[Problem description]:
Word for word and without images, reproduce the listing that follows.

[Listed entries]:
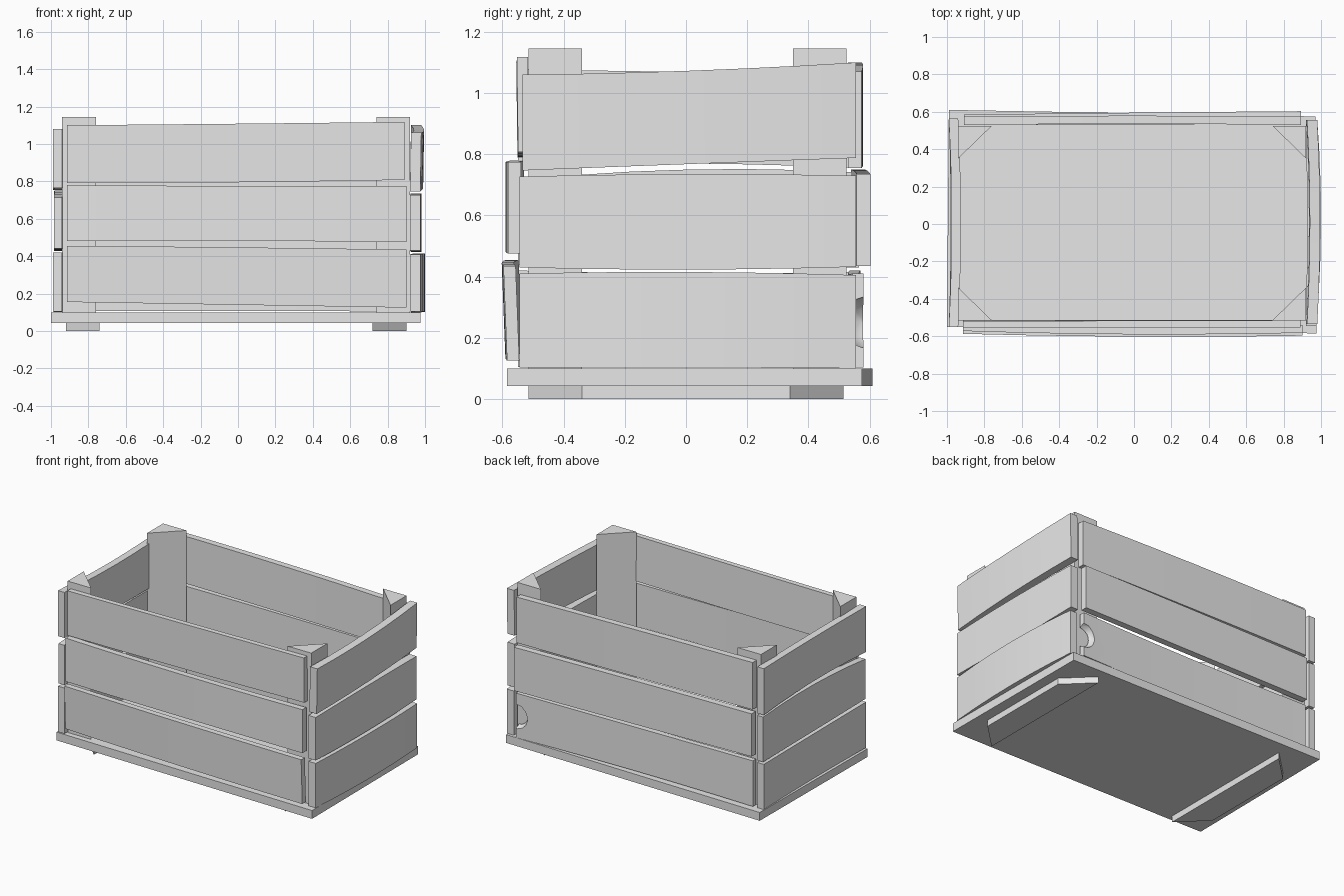
import bpy, bmesh, math
from mathutils import Vector

cube = bpy.data.objects.get("Cube")
if cube:
    bpy.data.objects.remove(cube, do_unlink=True)

GREY = (0.8, 0.8, 0.8, 1)
wood = bpy.data.materials.new("plain grey wood")
wood.use_nodes = True
wood.diffuse_color = GREY
wood.node_tree.nodes["Principled BSDF"].inputs["Base Color"].default_value = GREY


def finish(name, bm):
    bmesh.ops.recalc_face_normals(bm, faces=bm.faces)
    mesh = bpy.data.meshes.new(name)
    bm.to_mesh(mesh)
    bm.free()
    mesh.materials.append(wood)
    obj = bpy.data.objects.new(name, mesh)
    bpy.context.collection.objects.link(obj)
    return obj


def smooth(obj):
    bpy.ops.object.select_all(action="DESELECT")
    obj.select_set(True)
    bpy.context.view_layer.objects.active = obj
    bpy.ops.object.shade_smooth_by_angle(angle=math.radians(30))


def prism(name, outline, z0, z1):
    """Upright block with the given ground outline."""
    bm = bmesh.new()
    face = bm.faces.new([bm.verts.new((x, y, z0)) for x, y in outline])
    top = bmesh.ops.extrude_face_region(bm, geom=[face])["geom"]
    verts = [v for v in top if isinstance(v, bmesh.types.BMVert)]
    bmesh.ops.translate(bm, vec=(0, 0, z1 - z0), verts=verts)
    return finish(name, bm)


def bend(values, t):
    """Quadratic through start, middle and end values."""
    a, b, c = values
    return a * (1 - t) * (1 - 2 * t) + 4 * b * t * (1 - t) + c * t * (2 * t - 1)


def plank(name, place, ends, bottom, top, inner, thick, lean=0, steps=6):
    """Warped board; place turns (along, outward, z) into a point."""
    bm = bmesh.new()
    rings = []
    for i in range(steps + 1):
        t = i / steps
        s = ends[0] + (ends[1] - ends[0]) * t
        lo, hi, d = bend(bottom, t), bend(top, t), bend(inner, t)
        corners = [(d, lo), (d + thick, lo), (d + thick + lean, hi), (d + lean, hi)]
        rings.append([bm.verts.new(place(s, o, z)) for o, z in corners])
    for a, b in zip(rings, rings[1:]):
        for k in range(4):
            n = (k + 1) % 4
            bm.faces.new((a[k], a[n], b[n], b[k]))
    bm.faces.new(rings[0])
    bm.faces.new(rings[-1])
    return finish(name, bm)


def front(s, o, z): return Vector((s, -o, z))
def back(s, o, z): return Vector((s, o, z))
def right(s, o, z): return Vector((o, s, z))
def left(s, o, z): return Vector((-o, s, z))


# Floor board, set slightly askew
prism("floor_board", [(-0.99, 0.61), (0.97, 0.575), (0.975, -0.585), (-1, -0.55)], 0.043, 0.1)

# Runners under the floor and triangular corner posts
for side, sx, outer, inner in (("left", 1, 0.9, 0.72), ("right", -1, 0.92, 0.74)):
    prism(side + "_runner", [(sx * outer, -0.34), (sx * outer, 0.34),
                             (sx * inner, 0.515), (sx * inner, -0.515)], 0, 0.043)
for side, x, dx in (("left", 0.92, -0.18), ("right", -0.94, 0.18)):
    for end, y, dy in (("front", -0.515, 0.175), ("back", 0.525, -0.175)):
        prism(f"{end}_{side}_post", [(x, y), (x + dx, y), (x, y + dy)], 0.1, 1.145)

# Front boards
F = (-0.915, 0.9)
boards = [
    plank("front_bottom_board", front, F, (0.155, 0.14, 0.125), (0.455, 0.447, 0.435),
          (0.535, 0.55, 0.545), 0.04, 0.012),
    plank("front_middle_board", front, F, (0.48, 0.482, 0.475), (0.78, 0.775, 0.775),
          (0.53, 0.548, 0.54), 0.042),
    plank("front_top_board", front, (-0.915, 0.89), (0.79, 0.795, 0.808), (1.1, 1.108, 1.118),
          (0.515, 0.513, 0.513), 0.036, 0.004),
]

# Back boards
B = (-0.91, 0.893)
back_low = plank("back_bottom_board", back, B, (0.105, 0.108, 0.103), (0.42, 0.41, 0.41),
                 (0.535, 0.53, 0.545), 0.036)
boards += [
    back_low,
    plank("back_middle_board", back, B, (0.455, 0.445, 0.435), (0.75, 0.745, 0.735),
          (0.54, 0.55, 0.558), 0.045),
    plank("back_top_board", back, B, (0.775, 0.765, 0.755), (1.1, 1.09, 1.07),
          (0.53, 0.535, 0.53), 0.044),
]

# Side boards on the model's left (+x)
S = (-0.545, 0.555)
boards += [
    plank("left_bottom_board", right, S, (0.103, 0.103, 0.1), (0.41, 0.415, 0.405),
          (0.92, 0.945, 0.925), 0.055),
    plank("left_middle_board", right, S, (0.43, 0.423, 0.432), (0.727, 0.735, 0.73),
          (0.92, 0.925, 0.92), 0.055),
    plank("left_top_board", right, (-0.535, 0.555), (0.747, 0.768, 0.788), (1.06, 1.073, 1.1),
          (0.92, 0.935, 0.92), 0.055, 0.005),
]

# Side boards on the model's right (-x)
S = (-0.55, 0.565)
boards += [
    plank("right_bottom_board", left, S, (0.105, 0.103, 0.103), (0.42, 0.41, 0.415),
          (0.94, 0.93, 0.94), 0.05),
    plank("right_middle_board", left, S, (0.44, 0.43, 0.43), (0.715, 0.75, 0.74),
          (0.94, 0.935, 0.94), 0.045),
    plank("right_top_board", left, S, (0.765, 0.77, 0.755), (1.08, 1.07, 1.075),
          (0.94, 0.925, 0.94), 0.05),
]

# Chipped bite at the end of the low back board
bm = bmesh.new()
bmesh.ops.create_icosphere(bm, subdivisions=2, radius=0.09)
bmesh.ops.translate(bm, vec=(0.89, 0.6, 0.25), verts=bm.verts)
cutter = finish("chip_cutter", bm)
cutter.hide_render = True
chip = back_low.modifiers.new("chip", "BOOLEAN")
chip.operation = "DIFFERENCE"
chip.object = cutter
bpy.context.view_layer.objects.active = back_low
bpy.ops.object.modifier_apply(modifier=chip.name)
bpy.data.objects.remove(cutter, do_unlink=True)

for board in boards:
    smooth(board)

[Answer to the problem]:
import bpy, bmesh, math
from mathutils import Vector

cube = bpy.data.objects.get("Cube")
if cube:
    bpy.data.objects.remove(cube, do_unlink=True)

GREY = (0.8, 0.8, 0.8, 1)
wood = bpy.data.materials.new("plain grey wood")
wood.use_nodes = True
wood.diffuse_color = GREY
wood.node_tree.nodes["Principled BSDF"].inputs["Base Color"].default_value = GREY


def finish(name, bm):
    bmesh.ops.recalc_face_normals(bm, faces=bm.faces)
    mesh = bpy.data.meshes.new(name)
    bm.to_mesh(mesh)
    bm.free()
    mesh.materials.append(wood)
    obj = bpy.data.objects.new(name, mesh)
    bpy.context.collection.objects.link(obj)
    return obj


def smooth(obj):
    bpy.ops.object.select_all(action="DESELECT")
    obj.select_set(True)
    bpy.context.view_layer.objects.active = obj
    bpy.ops.object.shade_smooth_by_angle(angle=math.radians(30))


def prism(name, outline, z0, z1):
    """Upright block with the given ground outline."""
    bm = bmesh.new()
    face = bm.faces.new([bm.verts.new((x, y, z0)) for x, y in outline])
    top = bmesh.ops.extrude_face_region(bm, geom=[face])["geom"]
    verts = [v for v in top if isinstance(v, bmesh.types.BMVert)]
    bmesh.ops.translate(bm, vec=(0, 0, z1 - z0), verts=verts)
    return finish(name, bm)


def bend(values, t):
    """Quadratic through start, middle and end values."""
    a, b, c = values
    return a * (1 - t) * (1 - 2 * t) + 4 * b * t * (1 - t) + c * t * (2 * t - 1)


def plank(name, place, ends, bottom, top, inner, thick, lean=0, steps=6):
    """Warped board; place turns (along, outward, z) into a point."""
    bm = bmesh.new()
    rings = []
    for i in range(steps + 1):
        t = i / steps
        s = ends[0] + (ends[1] - ends[0]) * t
        lo, hi, d = bend(bottom, t), bend(top, t), bend(inner, t)
        corners = [(d, lo), (d + thick, lo), (d + thick + lean, hi), (d + lean, hi)]
        rings.append([bm.verts.new(place(s, o, z)) for o, z in corners])
    for a, b in zip(rings, rings[1:]):
        for k in range(4):
            n = (k + 1) % 4
            bm.faces.new((a[k], a[n], b[n], b[k]))
    bm.faces.new(rings[0])
    bm.faces.new(rings[-1])
    return finish(name, bm)


def front(s, o, z): return Vector((s, -o, z))
def back(s, o, z): return Vector((s, o, z))
def right(s, o, z): return Vector((o, s, z))
def left(s, o, z): return Vector((-o, s, z))


# Floor board, set slightly askew
prism("floor_board", [(-0.99, 0.61), (0.97, 0.575), (0.975, -0.585), (-1, -0.55)], 0.043, 0.1)

# Runners under the floor and triangular corner posts
for side, sx, outer, inner in (("left", 1, 0.9, 0.72), ("right", -1, 0.92, 0.74)):
    prism(side + "_runner", [(sx * outer, -0.34), (sx * outer, 0.34),
                             (sx * inner, 0.515), (sx * inner, -0.515)], 0, 0.043)
for side, x, dx in (("left", 0.92, -0.18), ("right", -0.94, 0.18)):
    for end, y, dy in (("front", -0.515, 0.175), ("back", 0.525, -0.175)):
        prism(f"{end}_{side}_post", [(x, y), (x + dx, y), (x, y + dy)], 0.1, 1.145)

# Front boards
F = (-0.915, 0.9)
boards = [
    plank("front_bottom_board", front, F, (0.155, 0.14, 0.125), (0.455, 0.447, 0.435),
          (0.535, 0.55, 0.545), 0.04, 0.012),
    plank("front_middle_board", front, F, (0.48, 0.482, 0.475), (0.78, 0.775, 0.775),
          (0.53, 0.548, 0.54), 0.042),
    plank("front_top_board", front, (-0.915, 0.89), (0.79, 0.795, 0.808), (1.1, 1.108, 1.118),
          (0.515, 0.513, 0.513), 0.036, 0.004),
]

# Back boards
B = (-0.91, 0.893)
back_low = plank("back_bottom_board", back, B, (0.105, 0.108, 0.103), (0.42, 0.41, 0.41),
                 (0.535, 0.53, 0.545), 0.036)
boards += [
    back_low,
    plank("back_middle_board", back, B, (0.455, 0.445, 0.435), (0.75, 0.745, 0.735),
          (0.54, 0.55, 0.558), 0.045),
    plank("back_top_board", back, B, (0.775, 0.765, 0.755), (1.1, 1.09, 1.07),
          (0.53, 0.535, 0.53), 0.044),
]

# Side boards on the model's left (+x)
S = (-0.545, 0.555)
boards += [
    plank("left_bottom_board", right, S, (0.103, 0.103, 0.1), (0.41, 0.415, 0.405),
          (0.92, 0.945, 0.925), 0.055),
    plank("left_middle_board", right, S, (0.43, 0.423, 0.432), (0.727, 0.735, 0.73),
          (0.92, 0.925, 0.92), 0.055),
    plank("left_top_board", right, (-0.535, 0.555), (0.747, 0.768, 0.788), (1.06, 1.073, 1.1),
          (0.92, 0.935, 0.92), 0.055, 0.005),
]

# Side boards on the model's right (-x)
S = (-0.55, 0.565)
boards += [
    plank("right_bottom_board", left, S, (0.105, 0.103, 0.103), (0.42, 0.41, 0.415),
          (0.94, 0.93, 0.94), 0.05),
    plank("right_middle_board", left, S, (0.44, 0.43, 0.43), (0.715, 0.75, 0.74),
          (0.94, 0.935, 0.94), 0.045),
    plank("right_top_board", left, S, (0.765, 0.77, 0.755), (1.08, 1.07, 1.075),
          (0.94, 0.925, 0.94), 0.05),
]

# Chipped bite at the end of the low back board
bm = bmesh.new()
bmesh.ops.create_icosphere(bm, subdivisions=2, radius=0.09)
bmesh.ops.translate(bm, vec=(0.89, 0.6, 0.25), verts=bm.verts)
cutter = finish("chip_cutter", bm)
cutter.hide_render = True
chip = back_low.modifiers.new("chip", "BOOLEAN")
chip.operation = "DIFFERENCE"
chip.object = cutter
bpy.context.view_layer.objects.active = back_low
bpy.ops.object.modifier_apply(modifier=chip.name)
bpy.data.objects.remove(cutter, do_unlink=True)

for board in boards:
    smooth(board)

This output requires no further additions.